We've joined Land Rover for the final leg of its epic expedition from Birmingham to Beijing - find out how our first day went
If you haven’t heard about Land Rover’s Journey of Discovery, allow me to fill you in. Two months ago, Land Rover built its millionth Discovery, and to mark the occasion decided to send that car, along with a convoy of three identical Discoverys, on an 8,000-mile trip from Birmingham (where it was built) to Beijing, just in time for the Beijing Motor Show.
Forty-five days later, and a crew of Land Rover Experience experts and media from around the world have passed through 13 countries en route to China, tackling every type of terrain, from deep snow to deserts. Auto Express has been drafted in for the last leg of the trip - a two-day 700-mile drive from Zhongwei to Beijing - and tasked with helping the convoy to reach its final destination in one piece.

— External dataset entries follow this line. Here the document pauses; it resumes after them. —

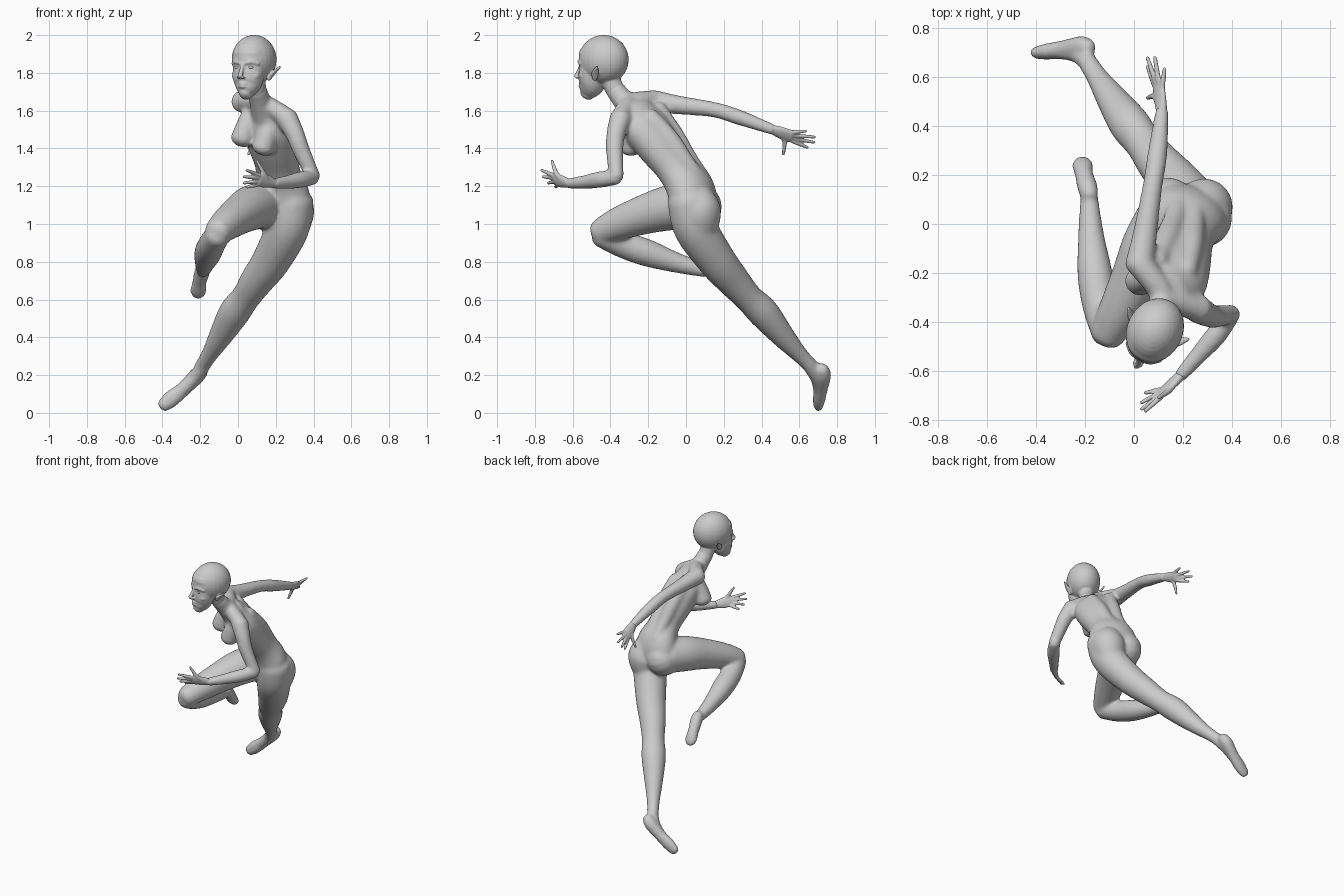
import bpy, bmesh
from math import sin, cos, pi, radians
from mathutils import Vector, Matrix

bm = bmesh.new()
SIDES = 24
I4 = Matrix.Identity(4)


def catmull(a, b, c, d, t):
    return [0.5 * (2*q + (r-p)*t + (2*p-5*q+4*r-s)*t*t + (3*q-p-3*r+s)*t**3)
            for p, q, r, s in zip(a, b, c, d)]


def loft(rows, side=(1, 0, 0), side_end=None, M=I4, cap=0.7):
    """Rounded tube through rows (x, y, z, half width[, half depth])."""
    rows = [list(r) if len(r) == 5 else list(r) + [r[3]] for r in rows]
    pts = []
    n = len(rows)
    for i in range(n - 1):
        quad = [rows[max(0, i-1)], rows[i], rows[i+1], rows[min(n-1, i+2)]]
        pts += [catmull(*quad, k / 6) for k in range(6)]
    pts.append(rows[-1])
    s0, s1 = Vector(side), Vector(side_end or side)
    rings = []
    last = len(pts) - 1
    for i, p in enumerate(pts):
        c = Vector(p[:3])
        t = (Vector(pts[min(last, i+1)][:3]) - Vector(pts[max(0, i-1)][:3])).normalized()
        s = s0.lerp(s1, i / last)
        u = (s - t * s.dot(t)).normalized()
        v = t.cross(u)
        steps = [(0, 1)]
        h = cap * min(p[3], p[4])
        ends = [(sin(a) * h, cos(a)) for a in (0.4, 0.8, 1.15, 1.45)]
        if i == 0:
            steps = [(-o, k) for o, k in reversed(ends)] + steps
        if i == last:
            steps = steps + ends
        for o, k in steps:
            rings.append([bm.verts.new(M @ (c + t*o + u*(p[3]*k*cos(2*pi*j/SIDES))
                                            + v*(p[4]*k*sin(2*pi*j/SIDES)))) for j in range(SIDES)])
    for a, b in zip(rings, rings[1:]):
        for j in range(SIDES):
            bm.faces.new((a[j], a[(j+1) % SIDES], b[(j+1) % SIDES], b[j]))
    bm.faces.new(rings[0][::-1])
    bm.faces.new(rings[-1])


def blob(c, r, M=I4):
    m = M @ Matrix.Translation(c) @ Matrix.Diagonal((*r, 1))
    bmesh.ops.create_uvsphere(bm, u_segments=28, v_segments=18, radius=1, matrix=m)


def fuse(name, voxel, iterations):
    """Turn the parts made so far into one smooth skin."""
    global bm
    mesh = bpy.data.meshes.new(name)
    bmesh.ops.recalc_face_normals(bm, faces=bm.faces)
    bm.to_mesh(mesh)
    bm.free()
    bm = bmesh.new()
    ob = bpy.data.objects.new(name, mesh)
    bpy.context.collection.objects.link(ob)
    rm = ob.modifiers.new("fuse", 'REMESH')
    rm.mode = 'VOXEL'
    rm.voxel_size = voxel
    rm.use_smooth_shade = True
    sm = ob.modifiers.new("soften", 'SMOOTH')
    sm.factor = 0.5
    sm.iterations = iterations


HIPS, SHOULDERS = (.96, -.24, -.15), (.76, -.6, -.22)

# torso: pelvis, waist, ribcage, shoulder line
loft([(.205, .05, 1.03, .13, .09), (.215, .045, 1.10, .17, .115), (.22, .02, 1.19, .162, .118),
      (.21, -.05, 1.29, .122, .1), (.182, -.145, 1.42, .14, .112), (.158, -.215, 1.52, .15, .108),
      (.143, -.26, 1.605, .115, .07)], HIPS, SHOULDERS)
# back muscles beside the spine
loft([(.25, .08, 1.22, .04), (.245, .0, 1.33, .045), (.235, -.085, 1.45, .05), (.215, -.19, 1.57, .045)])
loft([(.18, .10, 1.23, .04), (.165, .02, 1.34, .045), (.135, -.06, 1.47, .05), (.095, -.15, 1.61, .045)])
# buttocks
loft([(.175, .06, 1.19, .06), (.145, .085, 1.10, .107), (.13, .04, 1.06, .1)])
loft([(.26, .055, 1.18, .07), (.287, .068, 1.08, .117), (.27, .07, .97, .1)])
# breasts
loft([(.18, -.29, 1.54, .04), (.155, -.295, 1.47, .052), (.132, -.29, 1.405, .062)])
loft([(.06, -.22, 1.58, .045), (.04, -.23, 1.51, .055), (.022, -.232, 1.45, .062)])
# shoulder slopes and neck
loft([(.03, -.17, 1.655, .055), (.09, -.245, 1.65, .052), (.125, -.30, 1.64, .052),
      (.18, -.32, 1.615, .05), (.255, -.345, 1.565, .053)], (0, 0, 1))
NECK = [(.14, -.27, 1.57, .068), (.118, -.325, 1.645, .058), (.1, -.375, 1.71, .053)]
loft(NECK, (.89, -.46, 0))

# trailing leg and foot
loft([(.285, .02, 1.12, .117), (.262, .05, .98, .116), (.178, .16, .81, .102), (.10, .25, .70, .089),
      (.04, .33, .61, .077), (-.02, .41, .53, .083), (-.09, .51, .41, .064), (-.15, .60, .31, .045),
      (-.195, .67, .24, .039)])
loft([(-.185, .72, .235, .035), (-.215, .725, .20, .044), (-.285, .715, .13, .037, .04),
      (-.352, .705, .075, .034, .046), (-.40, .70, .036, .026, .036)], (0, 1, 0))
loft([(-.17, .64, .27, .038), (-.23, .695, .185, .038), (-.31, .705, .11, .032)])

# raised leg and foot
loft([(.135, .03, 1.10, .122), (.07, -.09, 1.085, .12), (.01, -.22, 1.05, .105),
      (-.06, -.36, 1.0, .088), (-.107, -.45, .958, .072)], (1, 0, 0))
loft([(-.107, -.447, .943, .067), (-.14, -.33, .89, .072), (-.16, -.2, .845, .072),
      (-.175, -.05, .795, .054), (-.183, .10, .755, .038)])
loft([(-.18, .115, .775, .035), (-.19, .15, .745, .042), (-.205, .205, .69, .038),
      (-.21, .24, .645, .044, .032), (-.213, .26, .62, .034, .022)])

# trailing arm
loft([(.022, -.17, 1.65, .06), (.045, -.04, 1.63, .05), (.075, .15, 1.605, .041),
      (.095, .28, 1.565, .041), (.115, .46, 1.50, .029)])
# bent arm
loft([(.258, -.345, 1.56, .06), (.30, -.37, 1.48, .051), (.335, -.378, 1.39, .046),
      (.398, -.368, 1.25, .039)])
loft([(.398, -.368, 1.245, .038), (.335, -.455, 1.235, .044), (.26, -.54, 1.222, .036),
      (.19, -.62, 1.215, .028)])
fuse("body", .009, 18)


def hand(wrist, knuckles, axis, tips, thumb):
    """Flat palm, four fingers and a thumb."""
    w, k, a = Vector(wrist), Vector(knuckles), Vector(axis).normalized()
    loft([(*w.lerp(k, -.3), .022, .021), (*w, .025, .021), (*w.lerp(k, .5), .036, .018),
          (*k, .038, .014)], a)
    for i, tip in enumerate(tips):
        base = k + a * (.028 - .0187 * i)
        mid = base.lerp(Vector(tip), .5)
        loft([(*base, .0115), (*mid, .0105), (*tip, .008)], a)
    loft([(*w.lerp(k, .2), .015), (*(w.lerp(k, .6) + a * .04), .013), (*thumb, .008)], (.3, .2, .9))


hand((.115, .45, 1.503), (.1, .56, 1.462), (-.5, .1, -.8),
     [(.055, .645, 1.405), (.055, .68, 1.432), (.085, .682, 1.46), (.125, .635, 1.492)],
     (.055, .515, 1.368))
hand((.19, -.62, 1.215), (.115, -.69, 1.235), (-.1, -.5, .85),
     [(.045, -.765, 1.285), (.03, -.758, 1.25), (.03, -.73, 1.217), (.045, -.69, 1.195)],
     (.10, -.71, 1.335))
fuse("hands", .005, 5)

# head, in its own turned frame facing local -y
H = Matrix.Translation((.083, -.44, 1.87)) @ Matrix.Rotation(radians(-27.4), 4, 'Z')
loft([(.118, -.325, 1.645, .054), (.1, -.375, 1.71, .05), (.09, -.41, 1.79, .056)], (.89, -.46, 0))
blob((0, .005, 0), (.114, .137, .131), H)
loft([(0, -.05, .03, .092, .08), (0, -.055, -.035, .089, .073), (0, -.06, -.085, .086, .074),
      (0, -.067, -.13, .075, .069), (0, -.085, -.165, .053, .054), (0, -.096, -.184, .034, .038)], M=H)
loft([(0, -.125, -.02, .011), (0, -.143, -.06, .011), (0, -.159, -.088, .014, .012)], M=H)
for z, r in ((-.126, .008), (-.142, .009)):
    loft([(-.03, -.119, z, .004), (0, -.135, z, r), (.03, -.119, z, .004)], (0, 0, 1), M=H)
for s in (-1, 1):
    loft([(s*.015, -.127, -.02, .009), (s*.045, -.118, -.012, .01), (s*.075, -.092, -.022, .01)],
         (0, 0, 1), M=H)
    blob((s*.055, -.085, -.085), (.027, .029, .026), H)
    blob((s*.012, -.147, -.094), (.01, .012, .008), H)
    # pointed ear
    loft([(s*.09, -.002, -.105, .013, .009), (s*.107, .008, -.078, .021, .009),
          (s*.124, .024, -.055, .016, .008), (s*.139, .038, -.036, .007, .006)], (0, 1, 0), M=H)
fuse("head", .005, 6)

# eyes
for s, name in ((-1, "right_eye"), (1, "left_eye")):
    bpy.ops.mesh.primitive_uv_sphere_add(segments=20, ring_count=12, radius=1)
    eye = bpy.context.object
    eye.name = name
    eye.matrix_world = H @ Matrix.Translation((s*.038, -.111, -.041)) @ Matrix.Diagonal((.018, .013, .009, 1))
    bpy.ops.object.shade_smooth()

The first thing to note is that these are standard-spec cars, with a few small exceptions. Because of the scarcity of diesel in some countries, they are powered by 5.0-litre V8 petrol engines (not available in the UK), roof racks have been fitted to carry jerry cans of fuel and spare tyres, and there’s extra under-body protection to guard the mechanicals on the worst terrain. So far a couple of punctures and stone chips are the only battle scars the cars have picked up. No pressure then.
The day began with a 6am breakfast and a 6.30 start from our hotel in Zhongwei, and soon we were crushing the miles on the newly-built and virtually empty motorway heading east. Worryingly, our sat-nav told us there was over 1,100km to cover, but it turned out to be a temporary blip. Apparently the Chinese are building new roads at such a rate that drivers are advised to update their sat-nav software every three months.
With a 200km stint under our belts, we pulled over for fuel – the Discos have been averaging just under 20mpg over the entire journey I’m told – not bad for a 385bhp V8 fully loaded with passengers, luggage and equipment. At the service station I turned down the local snacks – for some reason vacuum-packed chicken’s feet weren't what I had in mind.
Just as the scenery was becoming monotonous and the misspelled road signs telling you to ‘Buckly Up’ were coming thick and fast, we came across a traffic jam that made the M25 at rush hour seem tame. For 20km, coal trucks sitting nose to tail were stuck in the right-hand lane behind an accident up ahead. Luckily for us it was illegal for them to use the left lane when there’s a jam, so we passed serenely by. Our guide told us that a third of all China’s coal travels along this road, the Tsing Tao expressway, 24 hours a day. The sheer volume of trucks served as a stark reminder of what’s fueling China’s booming economy.
After lunch in an ancient town called Pingyao, we finally arrived in the city of Taiuan – home to 4.1 million people and seemingly the same number of cars. By luck more than judgement, we managed to weave our way though and get to the hotel unscathed. Tomorrow it’s the final push – a six hour drive into Beijing where, all being well, the celebrations can begin.